--- Provided records ---

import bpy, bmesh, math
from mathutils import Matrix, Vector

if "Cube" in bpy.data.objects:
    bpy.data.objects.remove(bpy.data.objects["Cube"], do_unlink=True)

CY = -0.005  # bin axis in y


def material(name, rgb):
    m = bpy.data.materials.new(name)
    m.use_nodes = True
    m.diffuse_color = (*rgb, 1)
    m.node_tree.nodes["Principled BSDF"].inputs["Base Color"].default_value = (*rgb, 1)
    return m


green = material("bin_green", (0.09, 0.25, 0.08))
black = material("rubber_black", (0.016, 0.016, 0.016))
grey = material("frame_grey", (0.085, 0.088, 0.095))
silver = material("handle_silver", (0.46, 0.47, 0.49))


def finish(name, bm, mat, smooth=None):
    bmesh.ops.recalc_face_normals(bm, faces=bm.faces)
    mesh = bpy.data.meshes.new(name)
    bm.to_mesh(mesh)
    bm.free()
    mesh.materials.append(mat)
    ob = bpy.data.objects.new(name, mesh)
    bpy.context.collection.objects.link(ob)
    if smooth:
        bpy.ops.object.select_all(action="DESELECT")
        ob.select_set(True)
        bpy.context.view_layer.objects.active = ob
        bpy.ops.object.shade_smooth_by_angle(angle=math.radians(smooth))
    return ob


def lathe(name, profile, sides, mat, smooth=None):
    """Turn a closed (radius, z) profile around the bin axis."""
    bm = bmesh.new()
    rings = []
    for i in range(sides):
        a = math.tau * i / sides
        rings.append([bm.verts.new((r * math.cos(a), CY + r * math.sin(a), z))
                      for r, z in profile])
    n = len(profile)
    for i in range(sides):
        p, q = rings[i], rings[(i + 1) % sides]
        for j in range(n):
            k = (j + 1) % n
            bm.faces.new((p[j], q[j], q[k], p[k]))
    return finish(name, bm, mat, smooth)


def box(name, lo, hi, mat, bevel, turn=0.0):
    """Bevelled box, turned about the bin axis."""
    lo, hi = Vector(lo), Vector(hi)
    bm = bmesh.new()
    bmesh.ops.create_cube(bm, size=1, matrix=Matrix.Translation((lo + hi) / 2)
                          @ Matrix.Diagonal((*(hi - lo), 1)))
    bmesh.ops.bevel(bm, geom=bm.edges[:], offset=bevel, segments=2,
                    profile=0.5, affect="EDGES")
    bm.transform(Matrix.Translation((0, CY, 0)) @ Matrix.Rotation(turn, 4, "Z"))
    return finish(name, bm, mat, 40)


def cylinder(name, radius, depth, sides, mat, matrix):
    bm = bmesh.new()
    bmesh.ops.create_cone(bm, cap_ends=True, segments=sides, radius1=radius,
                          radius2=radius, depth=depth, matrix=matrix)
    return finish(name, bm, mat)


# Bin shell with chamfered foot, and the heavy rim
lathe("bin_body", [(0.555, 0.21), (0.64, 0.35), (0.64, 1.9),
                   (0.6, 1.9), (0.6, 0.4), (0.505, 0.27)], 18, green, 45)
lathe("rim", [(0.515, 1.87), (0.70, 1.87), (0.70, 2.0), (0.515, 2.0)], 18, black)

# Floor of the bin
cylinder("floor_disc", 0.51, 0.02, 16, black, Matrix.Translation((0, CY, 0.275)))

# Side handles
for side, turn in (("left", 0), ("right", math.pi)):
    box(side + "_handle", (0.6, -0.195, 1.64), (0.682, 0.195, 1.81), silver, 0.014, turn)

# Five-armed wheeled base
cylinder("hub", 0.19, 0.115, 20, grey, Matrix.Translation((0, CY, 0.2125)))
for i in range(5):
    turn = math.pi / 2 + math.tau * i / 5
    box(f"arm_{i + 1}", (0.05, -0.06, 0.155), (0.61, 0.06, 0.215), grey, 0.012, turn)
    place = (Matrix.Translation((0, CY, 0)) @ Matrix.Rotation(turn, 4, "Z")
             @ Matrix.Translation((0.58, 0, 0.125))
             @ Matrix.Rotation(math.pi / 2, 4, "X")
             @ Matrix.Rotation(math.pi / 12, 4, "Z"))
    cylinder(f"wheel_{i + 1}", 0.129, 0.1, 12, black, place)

---

Work instructions: Each line above that has the word "data" must be copied.

Written response:
if "Cube" in bpy.data.objects:
    bpy.data.objects.remove(bpy.data.objects["Cube"], do_unlink=True)
    m = bpy.data.materials.new(name)
    mesh = bpy.data.meshes.new(name)
    ob = bpy.data.objects.new(name, mesh)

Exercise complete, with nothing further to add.